■ Records contained in a dataset:
────────────────

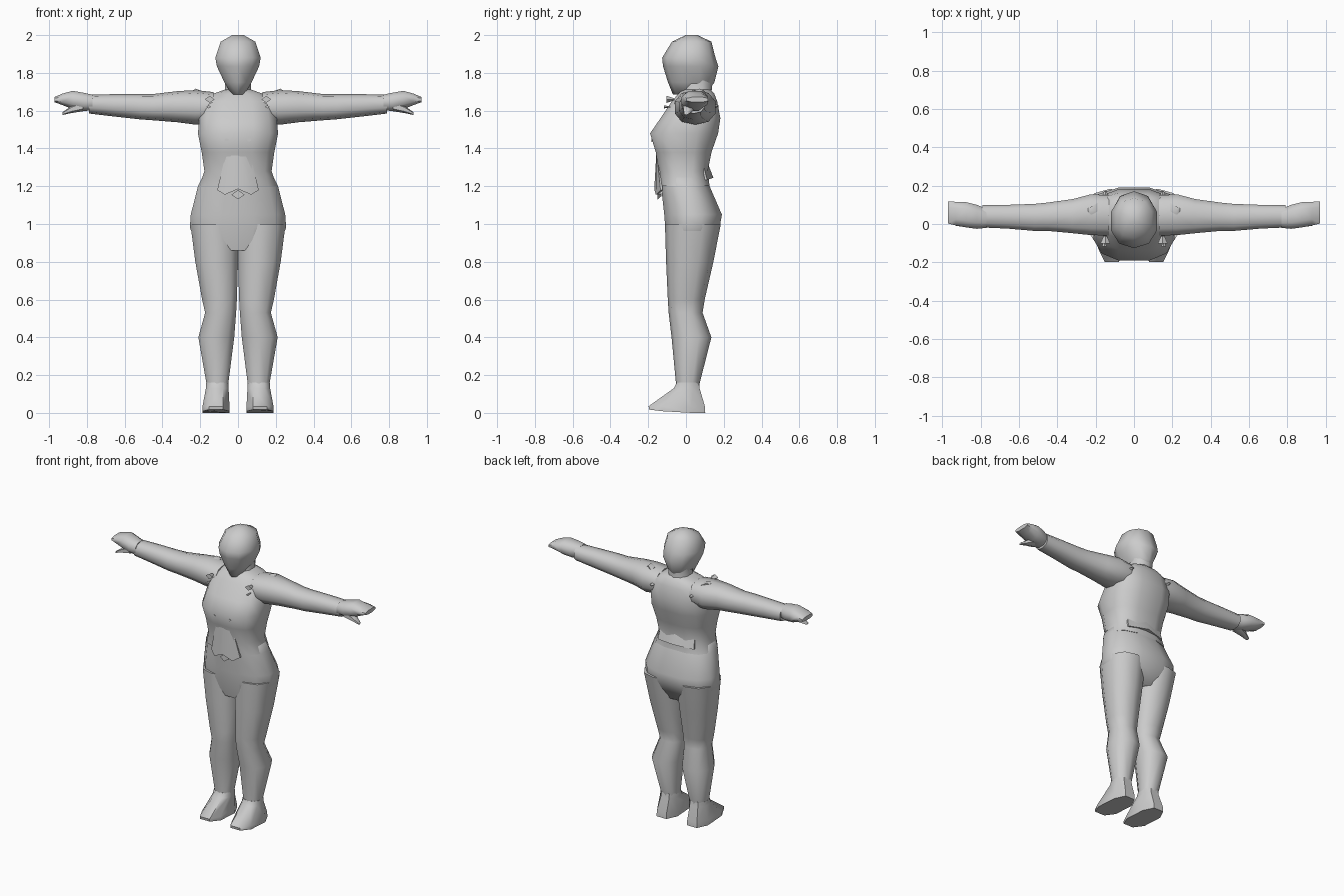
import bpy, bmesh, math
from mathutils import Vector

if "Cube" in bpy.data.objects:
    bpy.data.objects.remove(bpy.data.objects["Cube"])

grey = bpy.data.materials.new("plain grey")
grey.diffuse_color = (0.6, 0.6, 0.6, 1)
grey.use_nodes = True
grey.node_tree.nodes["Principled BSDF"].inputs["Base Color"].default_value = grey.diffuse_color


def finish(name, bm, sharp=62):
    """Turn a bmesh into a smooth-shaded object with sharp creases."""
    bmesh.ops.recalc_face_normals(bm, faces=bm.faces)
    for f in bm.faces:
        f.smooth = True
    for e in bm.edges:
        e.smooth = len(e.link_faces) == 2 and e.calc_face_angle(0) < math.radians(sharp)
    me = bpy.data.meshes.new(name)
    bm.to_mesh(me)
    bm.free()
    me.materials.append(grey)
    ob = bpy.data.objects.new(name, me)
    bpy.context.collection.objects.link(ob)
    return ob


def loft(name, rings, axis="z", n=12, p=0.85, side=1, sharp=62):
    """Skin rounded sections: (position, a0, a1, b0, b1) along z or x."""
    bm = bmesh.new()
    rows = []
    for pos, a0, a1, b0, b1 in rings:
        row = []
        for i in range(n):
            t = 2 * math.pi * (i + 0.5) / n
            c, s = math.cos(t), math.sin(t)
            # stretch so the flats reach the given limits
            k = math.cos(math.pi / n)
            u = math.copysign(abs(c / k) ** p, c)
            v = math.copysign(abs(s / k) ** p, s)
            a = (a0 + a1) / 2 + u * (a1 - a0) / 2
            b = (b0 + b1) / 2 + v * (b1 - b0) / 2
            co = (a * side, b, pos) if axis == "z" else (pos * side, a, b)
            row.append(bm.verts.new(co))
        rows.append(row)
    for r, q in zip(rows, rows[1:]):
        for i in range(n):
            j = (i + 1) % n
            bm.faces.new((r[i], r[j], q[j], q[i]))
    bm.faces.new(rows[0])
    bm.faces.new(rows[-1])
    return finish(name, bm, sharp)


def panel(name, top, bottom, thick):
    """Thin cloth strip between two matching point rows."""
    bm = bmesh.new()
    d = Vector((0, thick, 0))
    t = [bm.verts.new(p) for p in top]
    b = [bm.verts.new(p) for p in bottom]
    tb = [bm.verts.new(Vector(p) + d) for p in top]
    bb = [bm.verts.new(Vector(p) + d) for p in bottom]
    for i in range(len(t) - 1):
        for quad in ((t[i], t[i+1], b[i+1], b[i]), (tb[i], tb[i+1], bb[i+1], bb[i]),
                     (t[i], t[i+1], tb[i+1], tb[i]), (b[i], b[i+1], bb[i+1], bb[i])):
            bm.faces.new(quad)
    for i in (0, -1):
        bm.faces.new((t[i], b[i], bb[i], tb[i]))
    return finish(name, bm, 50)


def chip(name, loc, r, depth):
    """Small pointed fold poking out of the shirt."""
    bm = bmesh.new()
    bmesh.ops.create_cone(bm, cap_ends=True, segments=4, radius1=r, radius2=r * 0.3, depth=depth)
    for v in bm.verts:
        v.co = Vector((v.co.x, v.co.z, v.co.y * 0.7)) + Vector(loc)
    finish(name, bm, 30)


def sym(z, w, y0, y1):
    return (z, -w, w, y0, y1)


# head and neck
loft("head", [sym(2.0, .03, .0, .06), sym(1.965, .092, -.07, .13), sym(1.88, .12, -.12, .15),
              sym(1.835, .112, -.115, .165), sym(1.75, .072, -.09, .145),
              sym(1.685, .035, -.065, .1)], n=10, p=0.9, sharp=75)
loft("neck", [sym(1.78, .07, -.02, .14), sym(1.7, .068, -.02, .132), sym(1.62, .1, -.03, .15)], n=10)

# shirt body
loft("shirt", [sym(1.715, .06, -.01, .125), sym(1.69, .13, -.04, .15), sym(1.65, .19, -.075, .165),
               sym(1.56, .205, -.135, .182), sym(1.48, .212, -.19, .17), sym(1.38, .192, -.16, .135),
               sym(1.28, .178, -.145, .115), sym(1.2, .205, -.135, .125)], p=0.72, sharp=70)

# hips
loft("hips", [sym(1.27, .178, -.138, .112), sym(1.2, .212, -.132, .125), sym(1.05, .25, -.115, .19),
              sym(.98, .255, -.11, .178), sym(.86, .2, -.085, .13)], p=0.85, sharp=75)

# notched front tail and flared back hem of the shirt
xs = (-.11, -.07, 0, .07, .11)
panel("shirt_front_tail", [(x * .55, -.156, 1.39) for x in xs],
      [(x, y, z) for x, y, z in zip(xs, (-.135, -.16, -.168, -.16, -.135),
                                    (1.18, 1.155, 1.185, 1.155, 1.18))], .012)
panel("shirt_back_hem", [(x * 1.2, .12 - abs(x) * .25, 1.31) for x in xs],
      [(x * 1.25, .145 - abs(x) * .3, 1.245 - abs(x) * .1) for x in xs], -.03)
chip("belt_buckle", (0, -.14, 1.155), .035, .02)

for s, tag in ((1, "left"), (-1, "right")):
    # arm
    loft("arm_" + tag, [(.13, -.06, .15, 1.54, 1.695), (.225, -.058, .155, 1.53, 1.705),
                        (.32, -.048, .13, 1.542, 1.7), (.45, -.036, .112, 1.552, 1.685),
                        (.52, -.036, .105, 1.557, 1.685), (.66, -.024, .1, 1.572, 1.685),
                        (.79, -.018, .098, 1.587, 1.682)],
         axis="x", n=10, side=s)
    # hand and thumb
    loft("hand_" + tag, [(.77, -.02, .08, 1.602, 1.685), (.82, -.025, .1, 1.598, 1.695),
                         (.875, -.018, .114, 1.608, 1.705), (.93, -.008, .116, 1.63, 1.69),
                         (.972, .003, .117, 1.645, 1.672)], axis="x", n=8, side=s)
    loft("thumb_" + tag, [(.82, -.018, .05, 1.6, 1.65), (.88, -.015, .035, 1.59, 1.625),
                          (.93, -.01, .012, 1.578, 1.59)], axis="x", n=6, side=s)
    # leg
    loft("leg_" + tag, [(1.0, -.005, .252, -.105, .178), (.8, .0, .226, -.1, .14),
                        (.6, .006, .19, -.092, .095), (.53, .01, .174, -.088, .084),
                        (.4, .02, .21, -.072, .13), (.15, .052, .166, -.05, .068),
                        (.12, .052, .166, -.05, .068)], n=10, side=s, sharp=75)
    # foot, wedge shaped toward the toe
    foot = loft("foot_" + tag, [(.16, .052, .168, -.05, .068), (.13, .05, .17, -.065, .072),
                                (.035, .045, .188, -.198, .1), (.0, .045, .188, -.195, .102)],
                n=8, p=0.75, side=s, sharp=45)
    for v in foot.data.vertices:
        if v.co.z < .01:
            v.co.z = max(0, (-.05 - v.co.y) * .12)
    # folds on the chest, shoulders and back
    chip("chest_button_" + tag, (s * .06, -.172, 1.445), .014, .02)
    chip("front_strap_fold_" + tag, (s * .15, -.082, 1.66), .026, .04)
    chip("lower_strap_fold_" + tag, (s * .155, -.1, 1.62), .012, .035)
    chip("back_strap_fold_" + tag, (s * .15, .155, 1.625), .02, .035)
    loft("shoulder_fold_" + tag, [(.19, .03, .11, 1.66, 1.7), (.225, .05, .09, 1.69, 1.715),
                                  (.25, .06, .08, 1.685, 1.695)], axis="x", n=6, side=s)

────────────────

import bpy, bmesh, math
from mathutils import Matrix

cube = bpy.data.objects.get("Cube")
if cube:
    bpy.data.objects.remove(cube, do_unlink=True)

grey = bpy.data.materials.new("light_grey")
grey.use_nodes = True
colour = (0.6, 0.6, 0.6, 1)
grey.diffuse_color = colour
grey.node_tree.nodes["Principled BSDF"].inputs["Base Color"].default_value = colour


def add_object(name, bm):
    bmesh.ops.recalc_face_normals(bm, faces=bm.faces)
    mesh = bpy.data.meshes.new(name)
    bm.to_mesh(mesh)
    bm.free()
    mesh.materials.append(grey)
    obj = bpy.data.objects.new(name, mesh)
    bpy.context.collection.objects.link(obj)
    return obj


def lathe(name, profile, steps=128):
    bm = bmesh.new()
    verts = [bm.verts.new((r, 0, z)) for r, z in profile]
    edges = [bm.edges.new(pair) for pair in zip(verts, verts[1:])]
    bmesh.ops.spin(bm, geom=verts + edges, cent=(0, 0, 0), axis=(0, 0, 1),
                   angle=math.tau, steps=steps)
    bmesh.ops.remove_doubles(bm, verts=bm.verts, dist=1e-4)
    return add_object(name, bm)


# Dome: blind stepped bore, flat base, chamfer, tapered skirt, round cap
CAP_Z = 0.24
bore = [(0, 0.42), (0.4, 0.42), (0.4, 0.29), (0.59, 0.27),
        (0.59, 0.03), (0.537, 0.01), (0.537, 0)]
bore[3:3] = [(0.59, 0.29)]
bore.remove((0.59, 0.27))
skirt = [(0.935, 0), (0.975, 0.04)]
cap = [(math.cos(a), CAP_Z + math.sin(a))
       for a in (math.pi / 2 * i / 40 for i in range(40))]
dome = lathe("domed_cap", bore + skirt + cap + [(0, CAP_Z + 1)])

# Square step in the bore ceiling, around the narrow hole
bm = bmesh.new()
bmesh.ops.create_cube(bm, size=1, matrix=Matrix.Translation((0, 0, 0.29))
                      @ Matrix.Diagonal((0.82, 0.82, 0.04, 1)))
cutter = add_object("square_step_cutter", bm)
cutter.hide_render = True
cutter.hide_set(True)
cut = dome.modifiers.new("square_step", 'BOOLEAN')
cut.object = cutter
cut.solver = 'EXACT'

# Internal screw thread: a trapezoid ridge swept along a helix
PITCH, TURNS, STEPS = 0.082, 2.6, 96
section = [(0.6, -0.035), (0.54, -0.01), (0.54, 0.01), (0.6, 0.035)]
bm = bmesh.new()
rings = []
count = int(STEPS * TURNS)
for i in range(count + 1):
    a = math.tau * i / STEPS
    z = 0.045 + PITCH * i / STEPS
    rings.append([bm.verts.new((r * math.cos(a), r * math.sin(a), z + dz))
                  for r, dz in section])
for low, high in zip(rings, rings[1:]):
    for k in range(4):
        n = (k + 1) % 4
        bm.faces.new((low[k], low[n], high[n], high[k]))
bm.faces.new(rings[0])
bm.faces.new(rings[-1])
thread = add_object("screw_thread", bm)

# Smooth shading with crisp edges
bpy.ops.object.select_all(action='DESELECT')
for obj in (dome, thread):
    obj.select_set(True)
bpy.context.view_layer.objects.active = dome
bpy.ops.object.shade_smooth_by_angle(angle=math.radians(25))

────────────────

■ Task objective: Note each line above that holds "grey", then copy all of them.

■ Finished exercise:
grey = bpy.data.materials.new("plain grey")
grey.diffuse_color = (0.6, 0.6, 0.6, 1)
grey.use_nodes = True
grey.node_tree.nodes["Principled BSDF"].inputs["Base Color"].default_value = grey.diffuse_color
    me.materials.append(grey)
grey = bpy.data.materials.new("light_grey")
grey.use_nodes = True
grey.diffuse_color = colour
grey.node_tree.nodes["Principled BSDF"].inputs["Base Color"].default_value = colour
    mesh.materials.append(grey)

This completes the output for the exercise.